## [GIVEN DATA]
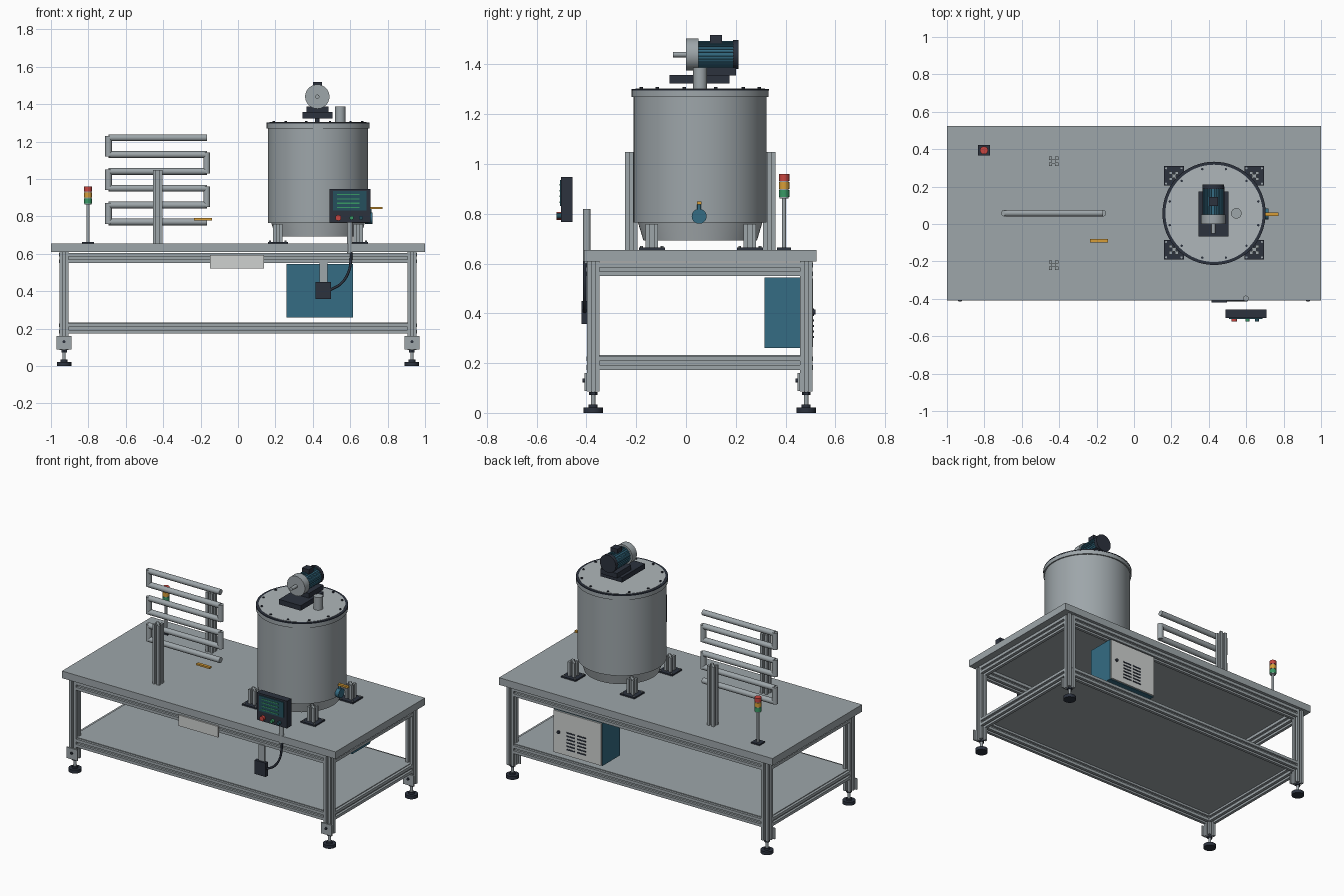
import bpy, bmesh, math
from mathutils import Matrix, Vector

cube = bpy.data.objects.get("Cube")
if cube:
    bpy.data.objects.remove(cube, do_unlink=True)


def material(name, rgb):
    m = bpy.data.materials.new(name)
    m.use_nodes = True
    m.diffuse_color = (*rgb, 1)
    bsdf = m.node_tree.nodes["Principled BSDF"]
    bsdf.inputs["Base Color"].default_value = (*rgb, 1)
    bsdf.inputs["Roughness"].default_value = 0.6
    return m


STEEL = material("steel grey", (0.34, 0.38, 0.40))
BRIGHT = material("bright steel", (0.43, 0.47, 0.49))
WHITE = material("off white", (0.62, 0.64, 0.63))
BLUE = material("machine blue", (0.035, 0.15, 0.23))
DARK = material("dark slate", (0.025, 0.032, 0.048))
AMBER = material("amber", (0.68, 0.34, 0.04))
RED = material("signal red", (0.58, 0.06, 0.05))
GREEN = material("signal green", (0.04, 0.32, 0.13))
SCREEN = material("screen teal", (0.018, 0.08, 0.11))

# Rotations taking local z to the named axis
AXES = {"x": Matrix.Rotation(math.pi / 2, 4, "Y"),
        "y": Matrix.Rotation(-math.pi / 2, 4, "X"),
        "z": Matrix.Identity(4)}


def finish(bm, name, mat, smooth=False):
    bmesh.ops.recalc_face_normals(bm, faces=bm.faces)
    me = bpy.data.meshes.new(name)
    bm.to_mesh(me)
    bm.free()
    me.materials.append(mat)
    if smooth:
        for p in me.polygons:
            p.use_smooth = True
        me.set_sharp_from_angle(angle=math.radians(35))
    ob = bpy.data.objects.new(name, me)
    bpy.context.scene.collection.objects.link(ob)
    return ob


def box(name, mat, x, y, z):
    """Box from three (low, high) ranges."""
    bm = bmesh.new()
    bmesh.ops.create_cube(bm, size=1)
    for v in bm.verts:
        v.co = Vector([r[0] if c < 0 else r[1] for c, r in zip(v.co, (x, y, z))])
    return finish(bm, name, mat)


def cyl(name, mat, start, length, r, axis="z", r2=None, sides=32):
    """Cylinder or cone growing from start along an axis."""
    bm = bmesh.new()
    bmesh.ops.create_cone(bm, cap_ends=True, segments=sides, radius1=r,
                          radius2=r if r2 is None else r2, depth=length)
    bm.transform(Matrix.Translation(start) @ AXES[axis] @ Matrix.Translation((0, 0, length / 2)))
    return finish(bm, name, mat, True)


def prism(name, mat, outline, start, length, axis):
    """Extrude a 2D outline along an axis."""
    bm = bmesh.new()
    face = bm.faces.new([bm.verts.new((a, b, 0)) for a, b in outline])
    ext = bmesh.ops.extrude_face_region(bm, geom=[face])
    for g in ext["geom"]:
        if isinstance(g, bmesh.types.BMVert):
            g.co.z += length
    bm.transform(Matrix.Translation(start) @ AXES[axis])
    return finish(bm, name, mat)


def slotted(name, start, length, axis, w=0.05):
    """Aluminium extrusion with a slot in each side."""
    h, s, d = w / 2, w * 0.15, w * 0.28
    side = [(h, -h), (h, -s), (h - d, -s), (h - d, s), (h, s)]
    outline = []
    for turn in range(4):
        for a, b in side:
            for _ in range(turn):
                a, b = -b, a
            outline.append((a, b))
    return prism(name, STEEL, outline, start, length, axis)


# Table top and lower shelf
box("table_top", STEEL, (-1, 1), (-0.41, 0.525), (0.608, 0.655))
box("lower_shelf", STEEL, (-0.94, 0.94), (-0.385, 0.495), (0.222, 0.232))

# Frame legs, levelling feet and foot brackets
LEG_X, LEG_Y = 0.93, (-0.373, 0.483)
for x in (-LEG_X, LEG_X):
    for y in LEG_Y:
        slotted("leg", (x, y, 0.085), 0.523, "z")
        cyl("foot_pad", DARK, (x, y, 0), 0.022, 0.039)
        cyl("foot_collar", DARK, (x, y, 0.022), 0.012, 0.018)
        cyl("foot_stem", STEEL, (x, y, 0.03), 0.06, 0.009, sides=16)
        cyl("foot_nut", DARK, (x, y, 0.072), 0.012, 0.017, sides=6)
        box("foot_bracket", STEEL, (x - 0.04, x + 0.04), (y - 0.034, y - 0.025), (0.088, 0.16))
        cyl("bracket_bolt", DARK, (x, y - 0.042, 0.13), 0.01, 0.008, "y", sides=12)

# Frame rails
for z in (0.577, 0.2):
    for y in LEG_Y:
        slotted("long_rail", (-0.905, y, z), 1.81, "x", 0.054)
    for x in (-LEG_X, LEG_X):
        slotted("cross_rail", (x, -0.348, z), 0.806, "y", 0.054)

# Front plate on the rail
box("front_plate", WHITE, (-0.15, 0.14), (-0.409, -0.4), (0.52, 0.592))

# Mixing tank
TX, TY = 0.428, 0.057
cyl("tank_skirt", BRIGHT, (TX, TY, 0.692), 0.073, 0.228, r2=0.25, sides=64)
cyl("tank_body", STEEL, (TX, TY, 0.765), 0.51, 0.267, sides=64)
cyl("tank_flange", STEEL, (TX, TY, 1.27), 0.028, 0.275, sides=64)
cyl("tank_seal", DARK, (TX, TY, 1.296), 0.006, 0.276, sides=64)
cyl("tank_lid", BRIGHT, (TX, TY, 1.298), 0.006, 0.26, sides=64)
for i in range(12):
    a = math.tau * (i + 0.5) / 12
    cyl("lid_bolt", DARK, (TX + 0.245 * math.cos(a), TY + 0.245 * math.sin(a), 1.3),
        0.01, 0.007, sides=6)
cyl("lid_pipe", STEEL, (0.547, TY, 1.3), 0.088, 0.028)

# Tank supports
for sx in (-1, 1):
    for sy in (-1, 1):
        x, y = TX + sx * 0.215, TY + 0.003 + sy * 0.197
        box("support_plate", DARK, (x - 0.053, x + 0.053), (y - 0.052, y + 0.052), (0.655, 0.664))
        slotted("support_post", (x, y, 0.664), 0.094, "z")
        for bx in (-1, 1):
            for by in (-1, 1):
                cyl("plate_bolt", STEEL, (x + bx * 0.041, y + by * 0.041, 0.662), 0.008, 0.006, sides=6)

# Outlet valve on the tank side
cyl("outlet_valve", BLUE, (0.68, 0.053, 0.79), 0.04, 0.03, "x")
cyl("valve_stem", BLUE, (0.707, 0.053, 0.8), 0.04, 0.008, sides=12)
box("valve_handle", AMBER, (0.7, 0.772), (0.044, 0.062), (0.838, 0.85))

# Stirrer drive
MX, MZ = 0.424, 1.44
cyl("stirrer_shaft", DARK, (MX, TY, 1.3), 0.03, 0.012, sides=16)
box("motor_base", DARK, (0.346, 0.505), (-0.066, 0.174), (1.324, 1.357))
box("motor_foot", DARK, (0.366, 0.484), (0.05, 0.2), (1.356, 1.388))
cyl("gearbox", STEEL, (MX, 0, MZ), 0.05, 0.065, "y", sides=48)
cyl("drive_shaft", STEEL, (MX, -0.052, MZ), 0.06, 0.011, "y", sides=20)
fins = []
for i in range(28):
    for step, r in ((-0.3, 0.055), (0.1, 0.055), (0.2, 0.05), (0.6, 0.05)):
        a = math.tau * (i + step) / 28
        fins.append((r * math.cos(a), r * math.sin(a)))
prism("motor_body", BLUE, fins, (MX, 0.05, MZ), 0.14, "y")
cyl("fan_cover", DARK, (MX, 0.188, MZ), 0.022, 0.058, "y")
box("terminal_box", DARK, (0.4, 0.45), (0.096, 0.145), (1.485, 1.518))

# Serpentine heat exchanger
levels = [1.22 - 0.09 * i for i in range(6)]
for i, z in enumerate(levels):
    cyl("coil_tube", BRIGHT if i < 0 else STEEL, (-0.692, 0.058, z), 0.525, 0.018, "x", sides=24)
    if i < 5:
        x = -0.692 if i % 2 == 0 else -0.167
        cyl("coil_bend", STEEL, (x, 0.058, z - 0.1), 0.11, 0.018, sides=24)
for y in (-0.22, 0.335):
    slotted("coil_post", (-0.43, y, 0.655), 0.393, "z")
box("coil_lever", AMBER, (-0.236, -0.138), (-0.099, -0.079), (0.779, 0.79))

# Signal tower
SX, SY = -0.802, 0.394
box("signal_base", DARK, (SX - 0.031, SX + 0.031), (SY - 0.028, SY + 0.028), (0.655, 0.664))
cyl("signal_pole", STEEL, (SX, SY, 0.66), 0.21, 0.008, sides=16)
cyl("signal_core", STEEL, (SX, SY, 0.862), 0.09, 0.018, sides=24)
for z, mat in ((0.868, GREEN), (0.9, AMBER), (0.932, RED)):
    cyl("signal_lamp", mat, (SX, SY, z), 0.027, 0.021, sides=24)

# Control panel on its post
cyl("panel_post", STEEL, (0.598, -0.398, 0.6), 0.22, 0.015, sides=24)
box("panel_case", DARK, (0.489, 0.709), (-0.502, -0.456), (0.767, 0.947))
box("panel_screen", SCREEN, (0.508, 0.686), (-0.507, -0.5), (0.832, 0.935))
for z, right in ((0.916, 0.65), (0.893, 0.65), (0.87, 0.65), (0.847, 0.65)):
    box("screen_line", GREEN, (0.528, right), (-0.509, -0.505), (z - 0.003, z + 0.003))
for x, r, mat in ((0.536, 0.016, RED), (0.607, 0.011, GREEN), (0.657, 0.011, SCREEN)):
    cyl("panel_button", mat, (x, -0.52, 0.792), 0.02, r, "y", sides=20)

# Junction box, bracket and cable
box("junction_bracket", STEEL, (0.437, 0.479), (-0.408, -0.396), (0.44, 0.555))
box("junction_box", DARK, (0.415, 0.496), (-0.42, -0.395), (0.358, 0.449))
curve = bpy.data.curves.new("cable", "CURVE")
curve.dimensions = "3D"
curve.bevel_depth = 0.007
curve.bevel_resolution = 2
path = [(0.49, 0.405), (0.55, 0.44), (0.59, 0.5), (0.603, 0.56), (0.605, 0.61)]
spline = curve.splines.new("BEZIER")
spline.bezier_points.add(len(path) - 1)
for p, (x, z) in zip(spline.bezier_points, path):
    p.co = (x, -0.407, z)
    p.handle_left_type = p.handle_right_type = "AUTO"
curve.materials.append(DARK)
bpy.context.scene.collection.objects.link(bpy.data.objects.new("cable", curve))

# Electrical cabinet with louvred door
box("cabinet", BLUE, (0.26, 0.615), (0.316, 0.5), (0.26, 0.545))
box("cabinet_door", WHITE, (0.264, 0.611), (0.5, 0.511), (0.264, 0.541))
for i in range(6):
    z = 0.305 + 0.022 * i
    for x in (0.375, 0.452):
        box("door_louvre", DARK, (x, x + 0.062), (0.509, 0.514), (z - 0.004, z + 0.004))
cyl("door_knob", DARK, (0.572, 0.508, 0.405), 0.012, 0.01, "y", sides=16)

## [GOAL OF THE EXERCISE]
Begin with the line above that has "0.008, 0.006, sides=6)" and continue through the line that has "SX, SY = -0.802, 0.394", setting each one down exactly. Stop there.

## [OUTPUT BELOW]
                cyl("plate_bolt", STEEL, (x + bx * 0.041, y + by * 0.041, 0.662), 0.008, 0.006, sides=6)

# Outlet valve on the tank side
cyl("outlet_valve", BLUE, (0.68, 0.053, 0.79), 0.04, 0.03, "x")
cyl("valve_stem", BLUE, (0.707, 0.053, 0.8), 0.04, 0.008, sides=12)
box("valve_handle", AMBER, (0.7, 0.772), (0.044, 0.062), (0.838, 0.85))

# Stirrer drive
MX, MZ = 0.424, 1.44
cyl("stirrer_shaft", DARK, (MX, TY, 1.3), 0.03, 0.012, sides=16)
box("motor_base", DARK, (0.346, 0.505), (-0.066, 0.174), (1.324, 1.357))
box("motor_foot", DARK, (0.366, 0.484), (0.05, 0.2), (1.356, 1.388))
cyl("gearbox", STEEL, (MX, 0, MZ), 0.05, 0.065, "y", sides=48)
cyl("drive_shaft", STEEL, (MX, -0.052, MZ), 0.06, 0.011, "y", sides=20)
fins = []
for i in range(28):
    for step, r in ((-0.3, 0.055), (0.1, 0.055), (0.2, 0.05), (0.6, 0.05)):
        a = math.tau * (i + step) / 28
        fins.append((r * math.cos(a), r * math.sin(a)))
prism("motor_body", BLUE, fins, (MX, 0.05, MZ), 0.14, "y")
cyl("fan_cover", DARK, (MX, 0.188, MZ), 0.022, 0.058, "y")
box("terminal_box", DARK, (0.4, 0.45), (0.096, 0.145), (1.485, 1.518))

# Serpentine heat exchanger
levels = [1.22 - 0.09 * i for i in range(6)]
for i, z in enumerate(levels):
    cyl("coil_tube", BRIGHT if i < 0 else STEEL, (-0.692, 0.058, z), 0.525, 0.018, "x", sides=24)
    if i < 5:
        x = -0.692 if i % 2 == 0 else -0.167
        cyl("coil_bend", STEEL, (x, 0.058, z - 0.1), 0.11, 0.018, sides=24)
for y in (-0.22, 0.335):
    slotted("coil_post", (-0.43, y, 0.655), 0.393, "z")
box("coil_lever", AMBER, (-0.236, -0.138), (-0.099, -0.079), (0.779, 0.79))

# Signal tower
SX, SY = -0.802, 0.394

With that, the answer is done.